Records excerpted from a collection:
#####

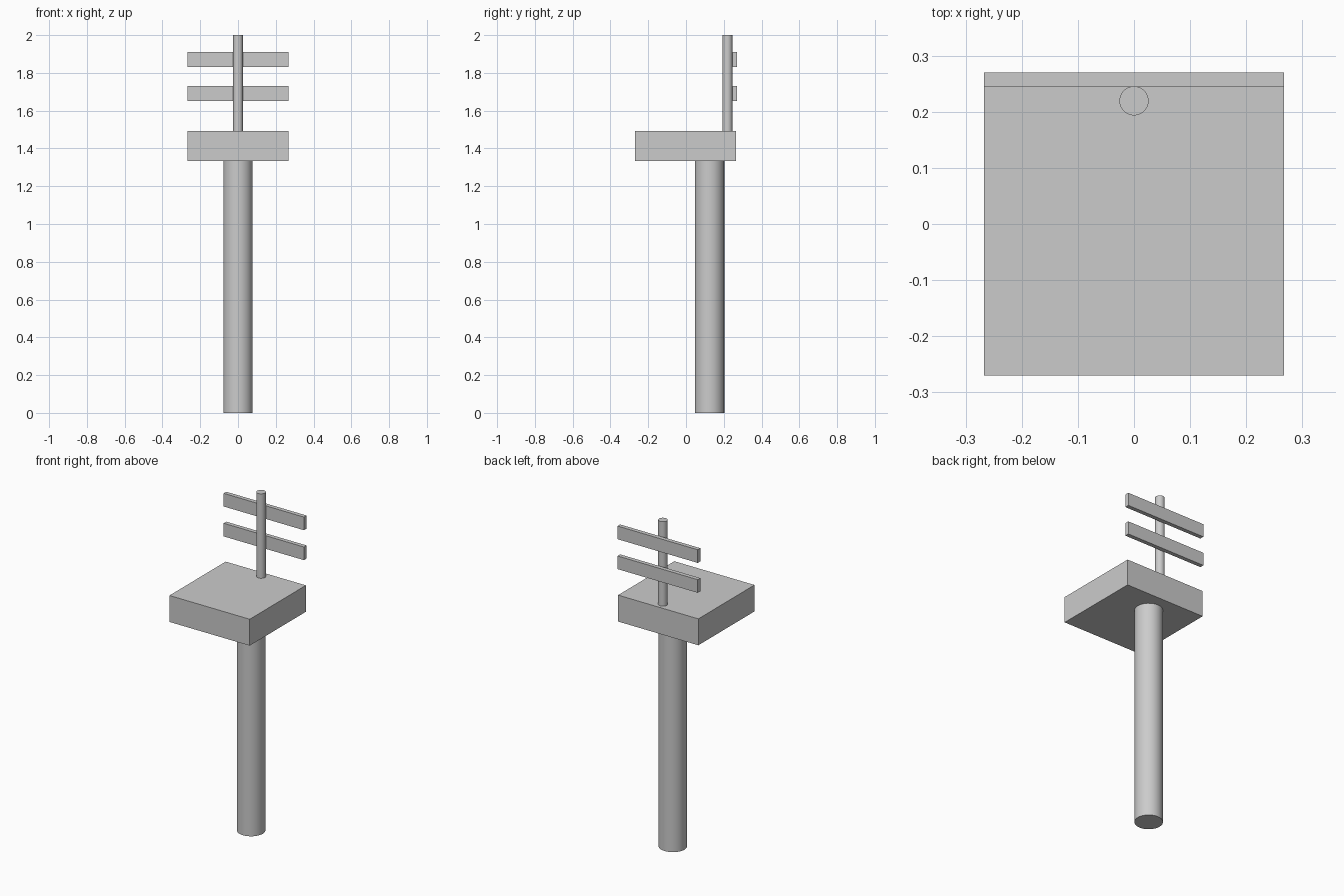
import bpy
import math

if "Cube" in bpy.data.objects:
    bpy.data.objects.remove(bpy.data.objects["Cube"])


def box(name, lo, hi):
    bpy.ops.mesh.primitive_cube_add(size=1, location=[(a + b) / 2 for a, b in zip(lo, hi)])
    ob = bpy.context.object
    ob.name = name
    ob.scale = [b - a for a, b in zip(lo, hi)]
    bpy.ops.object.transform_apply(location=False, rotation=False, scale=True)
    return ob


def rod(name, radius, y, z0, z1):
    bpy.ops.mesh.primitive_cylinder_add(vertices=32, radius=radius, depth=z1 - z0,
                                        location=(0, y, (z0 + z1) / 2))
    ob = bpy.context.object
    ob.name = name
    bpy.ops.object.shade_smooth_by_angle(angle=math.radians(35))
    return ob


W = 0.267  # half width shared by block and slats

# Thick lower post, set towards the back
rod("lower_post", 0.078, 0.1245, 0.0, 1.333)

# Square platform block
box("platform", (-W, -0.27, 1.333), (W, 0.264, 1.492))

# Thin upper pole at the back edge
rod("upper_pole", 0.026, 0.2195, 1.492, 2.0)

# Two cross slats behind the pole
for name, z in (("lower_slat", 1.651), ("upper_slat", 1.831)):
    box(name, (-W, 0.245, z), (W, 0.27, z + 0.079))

#####

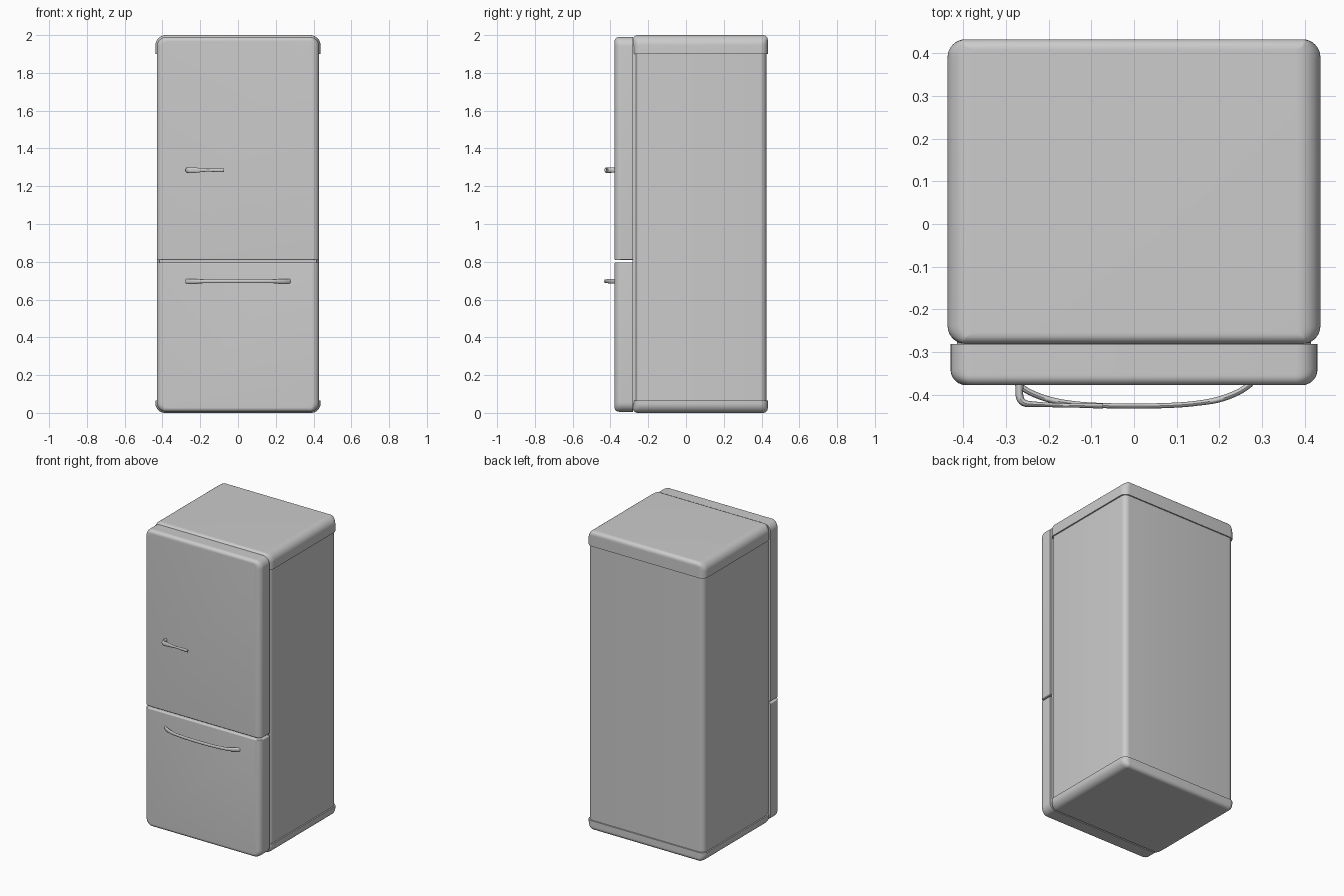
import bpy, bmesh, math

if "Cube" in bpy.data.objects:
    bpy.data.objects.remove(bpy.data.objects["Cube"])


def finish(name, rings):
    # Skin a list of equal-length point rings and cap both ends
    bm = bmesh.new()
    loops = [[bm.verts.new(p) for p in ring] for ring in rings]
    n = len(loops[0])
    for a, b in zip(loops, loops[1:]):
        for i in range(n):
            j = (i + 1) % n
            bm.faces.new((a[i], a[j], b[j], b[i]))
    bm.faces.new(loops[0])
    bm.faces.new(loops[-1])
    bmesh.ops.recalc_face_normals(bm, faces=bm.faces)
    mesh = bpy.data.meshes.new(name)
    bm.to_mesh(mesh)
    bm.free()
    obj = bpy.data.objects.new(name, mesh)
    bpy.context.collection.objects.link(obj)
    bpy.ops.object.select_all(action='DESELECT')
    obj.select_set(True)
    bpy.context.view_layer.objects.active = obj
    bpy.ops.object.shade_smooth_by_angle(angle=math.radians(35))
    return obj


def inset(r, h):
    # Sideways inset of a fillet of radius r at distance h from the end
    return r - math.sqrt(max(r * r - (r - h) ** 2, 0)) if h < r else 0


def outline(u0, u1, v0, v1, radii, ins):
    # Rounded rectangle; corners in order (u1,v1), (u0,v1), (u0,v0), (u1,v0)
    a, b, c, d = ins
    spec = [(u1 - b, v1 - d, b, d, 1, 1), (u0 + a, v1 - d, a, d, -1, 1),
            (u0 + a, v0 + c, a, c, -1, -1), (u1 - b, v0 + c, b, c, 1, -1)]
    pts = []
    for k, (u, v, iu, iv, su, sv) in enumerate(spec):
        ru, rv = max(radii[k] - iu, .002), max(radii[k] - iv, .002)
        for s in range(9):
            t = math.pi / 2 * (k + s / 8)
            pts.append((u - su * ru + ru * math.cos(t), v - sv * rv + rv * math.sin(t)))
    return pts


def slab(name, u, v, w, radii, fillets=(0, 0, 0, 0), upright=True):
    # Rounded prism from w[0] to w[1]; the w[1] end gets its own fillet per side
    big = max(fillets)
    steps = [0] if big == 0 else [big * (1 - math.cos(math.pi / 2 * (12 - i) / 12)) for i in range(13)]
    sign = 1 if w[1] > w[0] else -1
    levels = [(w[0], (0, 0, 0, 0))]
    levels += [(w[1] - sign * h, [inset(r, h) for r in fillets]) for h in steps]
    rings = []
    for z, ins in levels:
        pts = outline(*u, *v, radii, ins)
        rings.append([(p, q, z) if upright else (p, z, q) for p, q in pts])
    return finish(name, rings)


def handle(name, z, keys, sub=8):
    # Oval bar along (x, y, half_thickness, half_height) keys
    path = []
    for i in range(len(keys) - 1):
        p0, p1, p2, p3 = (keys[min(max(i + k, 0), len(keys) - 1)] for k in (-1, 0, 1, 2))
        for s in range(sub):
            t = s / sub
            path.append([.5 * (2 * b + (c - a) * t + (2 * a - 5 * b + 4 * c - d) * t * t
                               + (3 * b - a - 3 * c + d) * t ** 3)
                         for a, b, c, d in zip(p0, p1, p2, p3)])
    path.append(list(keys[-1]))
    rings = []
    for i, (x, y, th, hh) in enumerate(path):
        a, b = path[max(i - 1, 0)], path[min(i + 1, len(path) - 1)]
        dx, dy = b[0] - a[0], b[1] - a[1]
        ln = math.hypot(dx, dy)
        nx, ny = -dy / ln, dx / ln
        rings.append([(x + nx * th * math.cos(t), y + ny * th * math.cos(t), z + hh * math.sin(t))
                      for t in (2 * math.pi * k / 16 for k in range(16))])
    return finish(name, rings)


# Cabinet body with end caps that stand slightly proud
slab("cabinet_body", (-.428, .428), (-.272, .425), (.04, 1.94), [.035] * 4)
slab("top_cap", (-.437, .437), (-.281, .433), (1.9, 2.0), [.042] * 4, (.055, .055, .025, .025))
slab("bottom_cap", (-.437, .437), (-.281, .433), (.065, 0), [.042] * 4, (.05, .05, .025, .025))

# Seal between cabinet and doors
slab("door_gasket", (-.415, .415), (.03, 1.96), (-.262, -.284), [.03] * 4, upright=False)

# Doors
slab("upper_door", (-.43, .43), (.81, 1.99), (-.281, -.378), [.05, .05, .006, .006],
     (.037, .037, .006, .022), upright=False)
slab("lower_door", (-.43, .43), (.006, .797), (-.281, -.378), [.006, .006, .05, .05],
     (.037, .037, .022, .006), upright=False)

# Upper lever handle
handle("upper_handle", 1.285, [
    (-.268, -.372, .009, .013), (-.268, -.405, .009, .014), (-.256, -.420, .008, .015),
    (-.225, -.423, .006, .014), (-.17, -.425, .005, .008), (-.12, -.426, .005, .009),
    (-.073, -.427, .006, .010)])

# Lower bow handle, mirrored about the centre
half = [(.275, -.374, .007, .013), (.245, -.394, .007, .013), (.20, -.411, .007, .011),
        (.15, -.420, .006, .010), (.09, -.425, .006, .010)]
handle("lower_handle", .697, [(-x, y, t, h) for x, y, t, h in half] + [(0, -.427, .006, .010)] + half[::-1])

#####

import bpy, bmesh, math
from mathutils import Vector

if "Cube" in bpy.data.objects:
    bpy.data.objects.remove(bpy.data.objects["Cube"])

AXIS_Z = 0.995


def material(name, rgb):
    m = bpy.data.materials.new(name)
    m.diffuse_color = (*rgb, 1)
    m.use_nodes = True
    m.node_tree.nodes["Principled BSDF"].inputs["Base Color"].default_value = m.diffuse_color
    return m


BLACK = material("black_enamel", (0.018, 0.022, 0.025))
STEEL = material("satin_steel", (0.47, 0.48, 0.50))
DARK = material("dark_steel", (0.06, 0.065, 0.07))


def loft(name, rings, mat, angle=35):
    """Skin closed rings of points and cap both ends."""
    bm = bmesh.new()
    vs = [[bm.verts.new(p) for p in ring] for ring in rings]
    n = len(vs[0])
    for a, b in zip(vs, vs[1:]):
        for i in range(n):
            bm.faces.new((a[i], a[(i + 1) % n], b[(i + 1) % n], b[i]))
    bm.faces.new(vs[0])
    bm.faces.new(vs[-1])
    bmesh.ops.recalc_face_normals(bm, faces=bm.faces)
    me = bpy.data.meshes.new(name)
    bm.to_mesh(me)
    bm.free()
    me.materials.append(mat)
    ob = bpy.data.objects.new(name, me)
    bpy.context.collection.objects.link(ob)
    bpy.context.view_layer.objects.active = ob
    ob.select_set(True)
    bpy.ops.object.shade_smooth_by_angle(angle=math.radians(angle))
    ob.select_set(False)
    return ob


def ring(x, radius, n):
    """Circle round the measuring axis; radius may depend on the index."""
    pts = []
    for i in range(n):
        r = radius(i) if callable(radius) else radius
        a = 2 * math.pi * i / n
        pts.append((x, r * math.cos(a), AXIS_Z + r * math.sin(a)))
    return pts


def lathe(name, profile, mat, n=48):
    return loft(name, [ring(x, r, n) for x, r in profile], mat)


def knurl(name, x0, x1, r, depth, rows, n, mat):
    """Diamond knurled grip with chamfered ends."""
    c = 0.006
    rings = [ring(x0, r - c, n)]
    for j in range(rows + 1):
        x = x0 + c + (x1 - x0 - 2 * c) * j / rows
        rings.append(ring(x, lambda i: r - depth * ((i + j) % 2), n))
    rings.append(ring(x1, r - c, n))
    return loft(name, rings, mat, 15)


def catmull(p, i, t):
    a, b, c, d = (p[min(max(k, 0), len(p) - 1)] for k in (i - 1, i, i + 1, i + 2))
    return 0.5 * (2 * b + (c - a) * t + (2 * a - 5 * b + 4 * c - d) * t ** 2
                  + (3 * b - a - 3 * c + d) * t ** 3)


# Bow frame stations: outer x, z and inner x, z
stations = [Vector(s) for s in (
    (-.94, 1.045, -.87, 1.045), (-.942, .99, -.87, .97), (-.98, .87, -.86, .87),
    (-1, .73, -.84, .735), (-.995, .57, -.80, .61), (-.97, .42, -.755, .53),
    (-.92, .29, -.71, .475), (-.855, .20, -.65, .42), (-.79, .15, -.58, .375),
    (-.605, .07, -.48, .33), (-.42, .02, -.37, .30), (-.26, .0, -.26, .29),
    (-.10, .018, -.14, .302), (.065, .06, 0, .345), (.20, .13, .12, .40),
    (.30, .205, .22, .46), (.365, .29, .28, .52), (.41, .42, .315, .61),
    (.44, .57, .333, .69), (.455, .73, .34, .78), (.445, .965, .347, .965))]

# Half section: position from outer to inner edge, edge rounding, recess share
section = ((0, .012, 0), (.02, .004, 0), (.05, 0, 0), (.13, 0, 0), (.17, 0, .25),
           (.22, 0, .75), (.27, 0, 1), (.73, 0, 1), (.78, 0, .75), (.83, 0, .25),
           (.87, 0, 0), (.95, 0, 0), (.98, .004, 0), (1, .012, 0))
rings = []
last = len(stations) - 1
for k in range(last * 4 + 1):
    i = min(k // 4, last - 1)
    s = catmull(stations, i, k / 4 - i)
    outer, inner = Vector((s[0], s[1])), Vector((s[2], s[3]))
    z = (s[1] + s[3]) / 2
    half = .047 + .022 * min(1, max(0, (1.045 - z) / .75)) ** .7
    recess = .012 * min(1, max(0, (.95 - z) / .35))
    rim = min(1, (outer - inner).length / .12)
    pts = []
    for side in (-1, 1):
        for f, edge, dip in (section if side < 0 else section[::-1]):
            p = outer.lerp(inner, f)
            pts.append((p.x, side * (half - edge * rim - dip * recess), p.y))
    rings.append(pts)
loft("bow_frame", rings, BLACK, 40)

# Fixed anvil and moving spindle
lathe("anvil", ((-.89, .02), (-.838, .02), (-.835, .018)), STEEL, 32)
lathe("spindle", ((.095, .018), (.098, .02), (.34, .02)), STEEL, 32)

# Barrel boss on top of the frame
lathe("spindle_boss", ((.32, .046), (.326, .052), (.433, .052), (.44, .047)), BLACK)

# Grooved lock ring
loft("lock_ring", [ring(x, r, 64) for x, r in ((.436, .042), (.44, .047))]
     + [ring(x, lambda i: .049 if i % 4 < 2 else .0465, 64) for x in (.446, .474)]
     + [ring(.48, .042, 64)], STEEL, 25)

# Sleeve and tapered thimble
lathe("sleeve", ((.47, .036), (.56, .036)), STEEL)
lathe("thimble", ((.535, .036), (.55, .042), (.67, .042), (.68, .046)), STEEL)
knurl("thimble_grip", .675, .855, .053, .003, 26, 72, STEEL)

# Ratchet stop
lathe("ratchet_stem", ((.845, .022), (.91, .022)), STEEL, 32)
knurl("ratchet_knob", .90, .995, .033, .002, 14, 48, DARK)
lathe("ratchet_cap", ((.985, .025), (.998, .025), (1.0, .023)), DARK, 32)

#####

# What to work on:
Which lines above contain the word "spec"? Copy each one.

# Result of the exercise:
    spec = [(u1 - b, v1 - d, b, d, 1, 1), (u0 + a, v1 - d, a, d, -1, 1),
    for k, (u, v, iu, iv, su, sv) in enumerate(spec):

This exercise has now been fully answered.